This essay--the latest of several papers to be published by the Center--was originally prepared for the State Constitutional Adjudication Seminar.

State supreme courts across the country approach state constitutional adjudication in different way. Some look primarily to their own state law, some primarily--and some, only--to federal law, and others equally to both or simply make no distinction between the two.

The Supreme Court of Kentucky applies the so-called "dual sovereignty" method. For example, in Riley v. Gibson (2011), a Jefferson Circuit Court Judge had held a closed hearing to determine if a member of the jury was in contempt of court for disobeying the judge’s order to “avoid publicity about the case.”

In issuing its decision, the Supreme Court of Kentucky analyzed both federal and state law without specifically relying on one or the other. Several other recent decisions by the Kentucky Supreme Court produced similar results.
To read the essay, open HERE.

Tuesday, March 3, 2015

Observing and Learning from the Court of Appeals

Lessons Learned Studying New York’s High Court
By Michael L. White
Michael White, a 2014 cum laude graduate of Albany Law School, graduated magna cum laude from the State University of New York at Plattsburgh with a Bachelor’s degree in Political Science.
While in law school, Michael served as the Executive Editor for Symposium for the Albany Law Review. He also won the award for best oral advocate in the Domenick L. Gabrielli Appellate Advocacy Moot Court Competition, and he was selected to represent the law school in a national moot court competition in Virginia.

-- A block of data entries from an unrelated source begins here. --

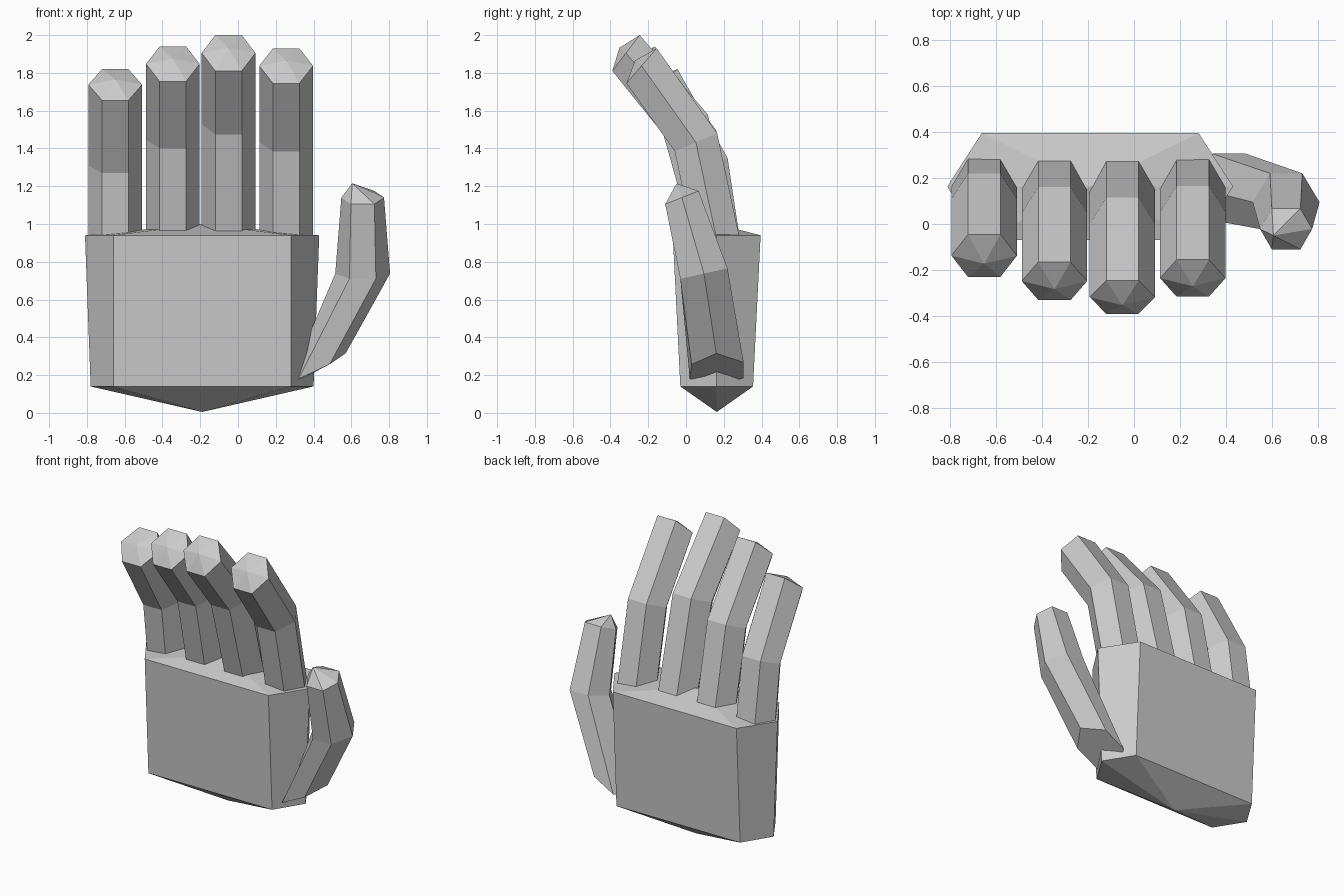
import bpy, bmesh
from mathutils import Vector

cube = bpy.data.objects.get("Cube")
if cube:
    bpy.data.objects.remove(cube, do_unlink=True)

grey = bpy.data.materials.new("light_grey")
grey.use_nodes = True
colour = (0.6, 0.6, 0.6, 1)
grey.diffuse_color = colour
grey.node_tree.nodes["Principled BSDF"].inputs["Base Color"].default_value = colour


def hex_ring(x, half, flat, front, back):
    """Six points: right, back pair, left, front pair. front and back are (y, z)."""
    mid = [(a + b) / 2 for a, b in zip(front, back)]
    return [(x + half, *mid), (x + flat, *back), (x - flat, *back),
            (x - half, *mid), (x - flat, *front), (x + flat, *front)]


def loft(name, rings, bottom=None, top=None):
    """Skin the rings and close each end with a flat cap or a fan to a point."""
    bm = bmesh.new()
    loops = [[bm.verts.new(p) for p in ring] for ring in rings]
    for low, high in zip(loops, loops[1:]):
        for i in range(6):
            j = (i + 1) % 6
            bm.faces.new((low[i], low[j], high[j], high[i]))
    for loop, point in ((loops[0], bottom), (loops[-1], top)):
        if point is None:
            bm.faces.new(loop)
        else:
            tip = bm.verts.new(point)
            for i in range(6):
                bm.faces.new((loop[i], loop[(i + 1) % 6], tip))
    bmesh.ops.recalc_face_normals(bm, faces=bm.faces)
    mesh = bpy.data.meshes.new(name)
    bm.to_mesh(mesh)
    bm.free()
    mesh.materials.append(grey)
    bpy.context.collection.objects.link(bpy.data.objects.new(name, mesh))


# Palm: a flaring six-sided block with shallow pointed ends
PX, PY = -0.19, 0.163
loft("palm",
     [hex_ring(PX, 0.59, 0.47, (-0.03, 0.14), (0.355, 0.14)),
      hex_ring(PX, 0.62, 0.47, (-0.07, 0.94), (0.395, 0.94))],
     bottom=(PX, PY, 0.005), top=(PX, PY, 1.0))

# Fingers: x, then front and back edge (y, z) of the knuckle and of the tip
fingers = {
    "little_finger": (-0.65, (0.0, 1.27), (0.22, 1.35), (-0.23, 1.655), (-0.045, 1.82)),
    "ring_finger": (-0.345, (-0.065, 1.40), (0.16, 1.495), (-0.33, 1.755), (-0.165, 1.94)),
    "middle_finger": (-0.05, (-0.12, 1.475), (0.115, 1.58), (-0.39, 1.81), (-0.245, 2.0)),
    "index_finger": (0.255, (-0.06, 1.385), (0.165, 1.48), (-0.315, 1.745), (-0.155, 1.93)),
}
for name, (x, k_front, k_back, t_front, t_back) in fingers.items():
    rings = [hex_ring(x, 0.142, 0.07, (0.05, 0.87), (0.285, 0.92)),
             hex_ring(x, 0.142, 0.07, k_front, k_back),
             hex_ring(x, 0.142, 0.07, t_front, t_back)]
    centre = sum((Vector(p) for p in rings[-1]), Vector()) / 6
    loft(name, rings, top=centre + Vector((0, -0.035, 0.028)))

# Thumb: slanted root inside the palm, bent at the knuckle, skewed point
root = [(0.57, 0.16, 0.315), (0.485, 0.305, 0.268), (0.34, 0.305, 0.185),
        (0.26, 0.16, 0.14), (0.32, 0.02, 0.18), (0.485, 0.03, 0.257)]
loft("thumb",
     [root,
      hex_ring(0.66, 0.145, 0.07, (-0.03, 0.71), (0.22, 0.765)),
      hex_ring(0.66, 0.113, 0.062, (-0.11, 1.105), (0.067, 1.175))],
     top=(0.605, -0.05, 1.215))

Additionally, he worked for the United States District Attorney’s Office for the Northern District of New York and he completed an internship with the City of Albany’s Law Department.
Michael has begun his legal career at Martin, Harding & Mazzotti, LLP, which he views as a great fit for his experience and his passion to help people—especially in times when they need an advocate most to protect their rights.
He prepared this essay based upon an independent study he undertook in his last semester in law school, part of which involved joining the Court of Appeals Intensive seminar's visits to the state's high court and meeting with its Judges.

This paper will highlight the lessons that I learned in my final year at Albany Law School studying effective oral advocacy techniques and the judicial process.  Much of what I learned came from an independent study I undertook which included visits to New York’s highest court, with the Court of Appeals Intensive seminar, in my last semester at the law school. Those visits gave me the opportunity to observe oral arguments and listen to Court of Appeals judges who spent time with the class explaining what they perceive their role to be as Judges on the high court.

While speaking to our class, Chief Judge Lippman made an interesting point about the effect advances in technology have on a judge’s role in shaping or interpreting law.  Chief Judge Lippman stressed the importance of how societal changes, technological advances, and other policy factors should all be considered when a judge, particularly on a state’s high court, is deciding an issue.

Take for example the Matter of Empire Center for New York State Policy v. New York State Teachers' Retirement System case (23 NY3d 438 [2014]), where at issue was the disclosure of the names of public employees who received a pension from the state.  To de-emphasize the privacy concerns, some of the judges were making a point through their questioning that most of the information that was sought to remain exempt from disclosure might already be searchable on the internet.  The judges seemed to be aware of the privacy concerns, but also cognizant of the lower expectations of privacy people now have with the advent of Facebook, Twitter, and other social media sites.  This balance between the cherished right to be “let alone” and the emerging world of social media reminded me of one of Chief Judge Lippman’s most famous and oft cited rationales.